Former Hollywood madam Heidi Fleiss has set out for Nevada with a mission to put a new twist on the world's oldest profession.
Fleiss revealed Thursday that she was joining forces with the owner of the Cherry Patch Ranch, a legal house of prostitution about 80 miles outside of Las Vegas, to create what she called a "stud farm" -- the first brothel featuring male prostitutes catering to women.
Fleiss, who was moving and couldn't be reached for comment Thursday, told the Los Angeles Times that she was going to put out a casting call for about 20 guys to staff "Heidi's Stud Farm," and she planned to charge $250 an hour for their services.
But are women ready to pay for casual sexual encounters with men? Several women interviewed said they wouldn't pay for sex, but that other women should have the right to do so.
"I would never go, but the opportunity should be there for other women," said Dana, a 22-year-old from New York.
Dr. Laura Berman, a sex educator and the director of the Berman Center in Chicago, says that while women's view of their sexuality has changed, it remains to be seen whether they want casual sex.
"I think ultimately women still mostly have sex in the, in the context of a relationship," Berman said. "But there is greater permission for women to have sex for the sake of pleasure."
Nineteen-year-old Lindsay, who was browsing the Sexuality section of a New York City bookstore, agreed. "Most women I know don't think of sex as a casual thing," she said. "They take it as a more serious thing; it's a more intimate thing, for most."
But Berman said there could be a number of reasons for women to visit a male prostitute. "To say it's just going to be women desperate for sex will not be the whole story," she said.
Berman said the "stud farm" could appeal to women who want a taste of sexual adventure and experimentation, or even to try to reach orgasm, without the pressure of pleasing a regular partner.
Ulku, a 40-year-old woman originally from Turkey, said she believes women who are "not satisfied in their relationship," would visit male prostitutes, precisely because it would be anonymous and far removed from their regular lives.

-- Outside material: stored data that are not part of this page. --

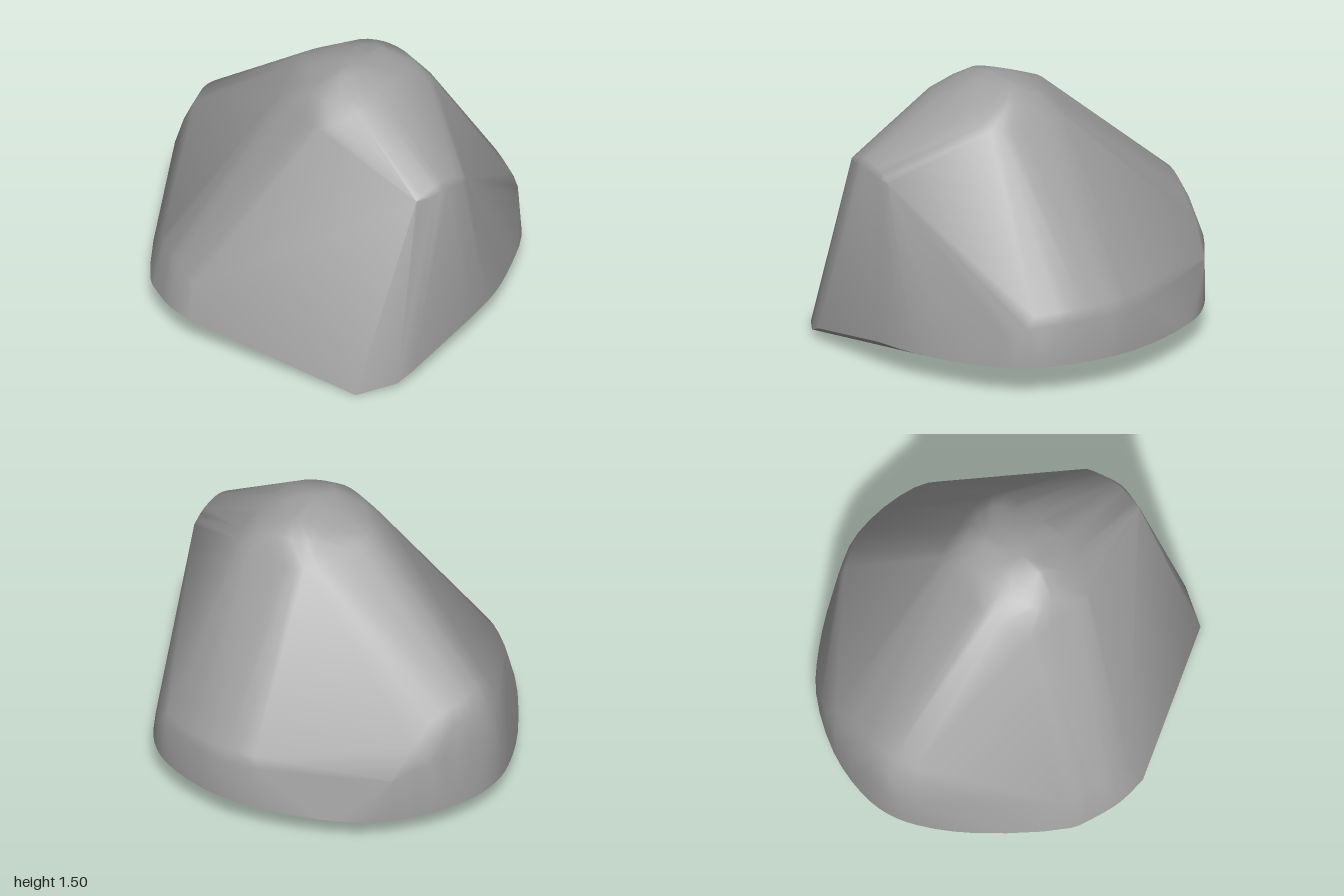
import * as THREE from 'three';
import { ConvexGeometry } from 'three/addons/geometries/ConvexGeometry.js';
import { toCreasedNormals } from 'three/addons/utils/BufferGeometryUtils.js';

const vec = (p) => new THREE.Vector3(...p);

// Rounded edge: a smooth curve through a few points, sampled densely
function arc(points, steps, closed = false) {
  return new THREE.CatmullRomCurve3(points.map(vec), closed, 'centripetal').getPoints(steps);
}

export function createModel() {
  const stone = new THREE.MeshStandardMaterial({ color: 0xa0a0a0 });
  stone.name = 'grey stone';

  // Bottom rim, from the right side round the back and left to the front lip
  const rim = arc([
    [1, 0.15, 0], [0.96, 0.15, -0.25], [0.87, 0.15, -0.5], [0.76, 0.155, -0.72],
    [0.62, 0.16, -0.86], [0.4, 0.165, -0.96], [0.15, 0.165, -1], [-0.1, 0.16, -0.97],
    [-0.4, 0.15, -0.87], [-0.62, 0.145, -0.75], [-0.85, 0.14, -0.5], [-0.97, 0.14, -0.25],
    [-1, 0.145, -0.07], [-0.97, 0.14, 0.1], [-0.85, 0.14, 0.38], [-0.55, 0.14, 0.81],
    [-0.45, 0.15, 0.88], [-0.3, 0.17, 0.96], [-0.13, 0.18, 1],
  ], 54);

  // Low pointed corner and the short edge beside it
  const corner = [[0.83, 0, 0.77], [0.97, 0.04, 0.59], [1, 0.08, 0.5]].map(vec);

  // Upper edge of the low back wall
  const backWall = [
    ...arc([[-0.05, 0.4, -0.96], [0.15, 0.4, -0.995], [0.4, 0.4, -0.95], [0.62, 0.38, -0.85], [0.73, 0.34, -0.74]], 10),
    ...arc([[-0.02, 0.46, -0.94], [0.15, 0.47, -0.97], [0.4, 0.46, -0.93], [0.6, 0.44, -0.83]], 10),
  ];

  // Rounded left shoulder
  const leftShoulder = [
    ...arc([[-0.72, 0.4, -0.66], [-0.85, 0.46, -0.49], [-0.96, 0.48, -0.25], [-1, 0.48, -0.07], [-0.96, 0.45, 0.1]], 12),
    ...arc([[-0.77, 0.56, -0.53], [-0.9, 0.62, -0.3], [-0.96, 0.63, -0.1], [-0.93, 0.6, 0.06]], 10),
    ...arc([[-0.8, 0.66, -0.4], [-0.88, 0.73, -0.22], [-0.9, 0.75, -0.08], [-0.88, 0.72, 0.03]], 8),
  ];

  // Rounded front shoulder
  const frontShoulder = arc([[-0.16, 0.37, 0.93], [-0.3, 0.4, 0.885], [-0.42, 0.4, 0.82], [-0.54, 0.38, 0.73]], 8);

  // High ridge on the right
  const rightRidge = [
    ...arc([[0.9, 1.08, 0.34], [0.925, 1.12, 0.24], [0.935, 1.13, 0.17], [0.945, 1.1, 0.05], [0.95, 1.05, -0.02]], 10),
    ...arc([[0.91, 1.04, 0.34], [0.955, 1.09, 0.2], [0.96, 1.05, 0.03]], 6),
  ];

  // Domed top in rings
  const dome = [
    ...arc([
      [-0.14, 1.39, 0.05], [-0.1, 1.28, 0.28], [0.1, 1.3, 0.37], [0.28, 1.31, 0.41],
      [0.42, 1.39, 0.25], [0.47, 1.43, 0.02], [0.48, 1.32, -0.32], [0.25, 1.32, -0.38],
      [0.03, 1.32, -0.36], [-0.1, 1.37, -0.13],
    ], 40, true),
    ...arc([
      [0, 1.45, 0.03], [0.03, 1.4, 0.24], [0.2, 1.41, 0.3], [0.36, 1.43, 0.2],
      [0.44, 1.45, 0.0], [0.38, 1.42, -0.27], [0.2, 1.43, -0.3], [0.05, 1.43, -0.23],
    ], 32, true),
    ...arc([[0.09, 1.485, 0], [0.2, 1.485, 0.17], [0.33, 1.49, 0], [0.2, 1.48, -0.2]], 20, true),
    vec([0.21, 1.505, 0.03]),
  ];

  // Solid skin wrapped around all the rounded edges
  const skin = new ConvexGeometry([
    ...rim, ...corner, ...backWall, ...leftShoulder, ...frontShoulder, ...rightRidge, ...dome,
  ]);
  const boulder = new THREE.Mesh(toCreasedNormals(skin, 0.6), stone);
  boulder.name = 'boulder';

  const group = new THREE.Group();
  group.name = 'rock';
  group.add(boulder);
  return group;
}
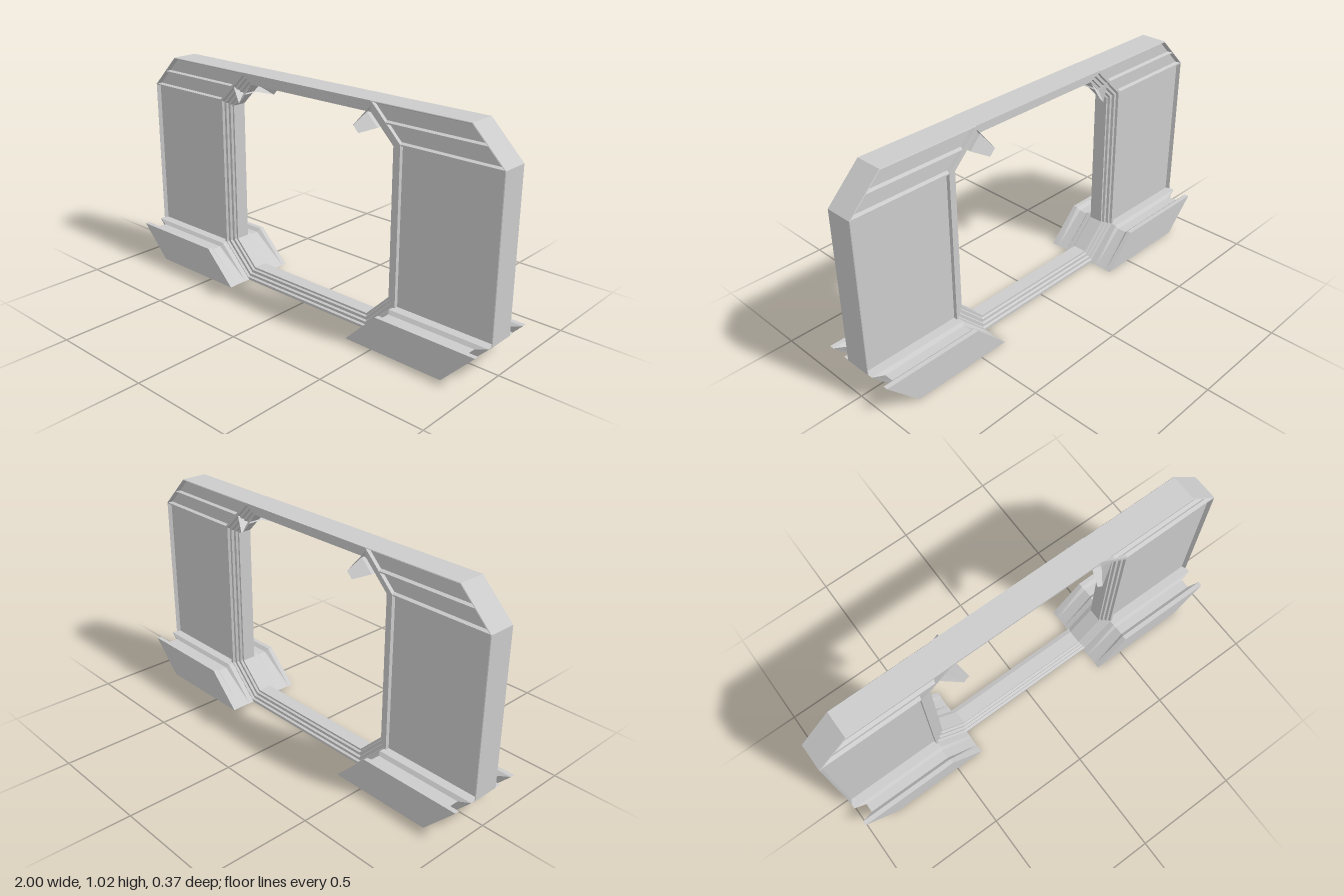
import * as THREE from 'three';

const mat = new THREE.MeshStandardMaterial({ color: 0xcccccc, flatShading: true });

function mesh(geo, name) {
  const m = new THREE.Mesh(geo, mat);
  m.name = name;
  return m;
}

function build(pos, idx) {
  const g = new THREE.BufferGeometry();
  g.setAttribute('position', new THREE.Float32BufferAttribute(pos, 3));
  g.setIndex(idx);
  const flat = g.toNonIndexed();
  flat.computeVertexNormals();
  return flat;
}

// Octagon with chamfered corners, half width w, from y0 to y1
function octagon(w, y0, y1, c) {
  return [[w - c, y0], [w, y0 + c], [w, y1 - c], [w - c, y1],
    [c - w, y1], [-w, y1 - c], [-w, y0 + c], [c - w, y0]];
}
// Opening and outer outlines, inset by d
const opening = d => octagon(0.525 - d, d, 1.02 - d, 0.152 - d * 0.586);
const border = d => octagon(1 - d, d, 1.02 - d, 0.152 - d * 0.586);

// Closed frame: a half profile of (inset, z), mirrored in z, swept round an outline
function frame(outline, half) {
  const profile = [...half, ...half.map(([d, z]) => [d, -z]).reverse()];
  const pos = [], idx = [], n = 8, m = profile.length;
  for (const [d, z] of profile) for (const [x, y] of outline(d)) pos.push(x, y, z);
  for (let k = 0; k < m; k++) {
    for (let i = 0; i < n; i++) {
      const j = (i + 1) % n, a = k * n, b = ((k + 1) % m) * n;
      idx.push(a + i, a + j, b + j, a + i, b + j, b + i);
    }
  }
  return build(pos, idx);
}

// Solid symmetric in z through counter-clockwise outlines, given from the middle outward
function loft(half) {
  const sections = [...half.map(([p, z]) => [p, -z]).reverse(), ...half];
  const pos = [], idx = [], n = half[0][0].length;
  for (const [pts, z] of sections) for (const [x, y] of pts) pos.push(x, y, z);
  for (let s = 0; s < sections.length - 1; s++) {
    for (let i = 0; i < n; i++) {
      const a = s * n + i, b = s * n + (i + 1) % n;
      idx.push(a, b, b + n, a, b + n, a + n);
    }
  }
  const end = (sections.length - 1) * n;
  const cap = half.at(-1)[0].map(p => new THREE.Vector2(...p));
  for (const [a, b, c] of THREE.ShapeUtils.triangulateShape(cap, [])) {
    idx.push(a, c, b, end + a, end + b, end + c);
  }
  return build(pos, idx);
}

// Horizontal rib across the side wall, with sloped faces, ends following the corners
function rib(y0, y1) {
  const lean = y => Math.max(0, y - 0.868);
  const outline = e => [
    [0.515 - lean(y0 + e), y0 + e], [0.998 - lean(y0 + e), y0 + e],
    [0.998 - lean(y1 - e), y1 - e], [0.515 - lean(y1 - e), y1 - e]];
  return loft([[outline(0), 0.045], [outline(0.006), 0.063]]);
}

// Foot: leaning block with a bevelled groove near each end
function foot() {
  const full = [[0.36, 0], [0.85, 0], [0.884, 0.035], [1, 0.155], [0.515, 0.155]];
  const groove = [[0.362, 0], [0.85, 0], [0.84, 0.035], [0.945, 0.14], [0.522, 0.14]];
  return loft([[full, 0.09], [groove, 0.103], [groove, 0.147], [full, 0.163], [full, 0.185]]);
}

// Claw: saddle over the trim with two flared tips; profile in (inward, z)
function claw() {
  const profile = [[-0.045, -0.062], [0.05, -0.11], [0.006, -0.045],
    [0.006, 0.045], [0.05, 0.11], [-0.045, 0.062]].map(p => new THREE.Vector2(...p));
  const g = new THREE.ExtrudeGeometry(new THREE.Shape(profile), { depth: 1, bevelEnabled: false });
  const p = g.attributes.position, r = Math.SQRT1_2;
  for (let i = 0; i < p.count; i++) {
    const n = p.getX(i), z = p.getY(i);
    const t = (p.getZ(i) - 0.5) * (0.085 - 0.9 * Math.max(0, n));
    p.setXYZ(i, 0.37 - n * r + t * r, 0.94 - n * r - t * r, z);
  }
  g.computeVertexNormals();
  return g;
}

export function createModel() {
  const model = new THREE.Group();
  model.name = 'doorFrame';

  // Recessed wall
  const wall = new THREE.Shape(border(0.003).map(p => new THREE.Vector2(...p)));
  wall.holes.push(new THREE.Path(opening(0.02).map(p => new THREE.Vector2(...p))));
  model.add(mesh(new THREE.ExtrudeGeometry(wall, { depth: 0.094, bevelEnabled: false })
    .translate(0, 0, -0.047), 'wall'));

  // Raised rim along the outer edge
  model.add(mesh(frame(border, [[0, 0.063], [0.003, 0.065], [0.012, 0.045]]), 'outerRim'));

  // Trim stepping down toward the opening
  model.add(mesh(frame(opening, [[0, 0.065], [0.012, 0.065], [0.016, 0.054], [0.028, 0.054],
    [0.032, 0.043], [0.045, 0.043], [0.049, 0.033], [0.058, 0.033]]), 'openingTrim'));

  // The half turn gives the opposite side
  for (const side of ['left', 'right']) {
    const half = new THREE.Group();
    half.name = side + 'Side';
    if (side === 'right') half.rotation.y = Math.PI;
    half.add(mesh(foot(), 'foot'), mesh(claw(), 'cornerClaw'),
      mesh(rib(0.857, 0.875), 'lowerRib'), mesh(rib(0.932, 0.95), 'upperRib'));
    model.add(half);
  }
  return model;
}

Fleiss told the Los Angeles Times she wanted to revamp the Cherry Patch Ranch's Western theme into a more "Hollywood" look. Berman said that ambience and atmosphere would be very important for many women -- while men, she said, "are more interested in the woman they're with."
Perhaps the stud farm could become the new place for bachelorette -- or even divorce -- parties for women. "I could see this as a destination for women to go to together," Berman said.
Berman suggested that Fleiss should offer a variety of spa-like services, not just straight sex. "Like a massage service that could go further if the woman wanted," Berman said.
But a number of people -- both men and women -- still question the marketability of male prostitution, saying that women simply don't have to pay for sex -- they could have it pretty much anytime they want for free.
Ann Shillinglaw, a 46-year-old single woman from California, told ABC News via e-mail: "I would never need to visit a male prostitution place because there are SO MANY men my own age and younger who are willing and able to have sex with a woman at the drop of a hat. I know several guys I could call for sex any time I was free. ...No need to ever pay for this."
But all of the speculation about "Heidi's Stud Farm" is premature, says Joni Eastley, the vice chairwoman of the Nye County Board of Commissioners. The county has received only a "courtesy notice" from Joe Richards, owner of the Cherry Patch Ranch, saying that Fleiss was coming to work for him as a "madam hostess."
Fleiss, who gained notoriety in the 1990s for her call-girl ring catering to Hollywood stars and high rollers and spent 21 months in prison for charges related to her prostitution business, is no stranger to inserting herself into the media spotlight. Some say the stud farm announcement is little more than a publicity stunt.
George Flint, a lobbyist for the Nevada Brothel Association, said of Fleiss and her plan, "I have no heartburn with the concept, but we're very worried about getting involved with this loose cannon lady." He said that women prostitutes are free agents who simply pay room rates to brothel owners, and those rules would likely apply to men as well. "The girls are their own bosses," he said. "And the woman can choose [her partner]."
Nevada also has very strict rules about legal prostitution and conducts routine testing for HIV and other sexually transmitted diseases. In 1987, the state legislature passed a law requiring guests at legal brothels to wear condoms. Flint said the same rules would apply at the stud farm, which he said "better stock up on vaginal condoms," as well as condoms for men.
Ultimately, there's no way to tell if women are ready to pay for sex -- at least not yet.
"They say what's good for the goose is for the gander," Flint said. "I'm not sure if Nevada is ready for this, but we won't know until it happens."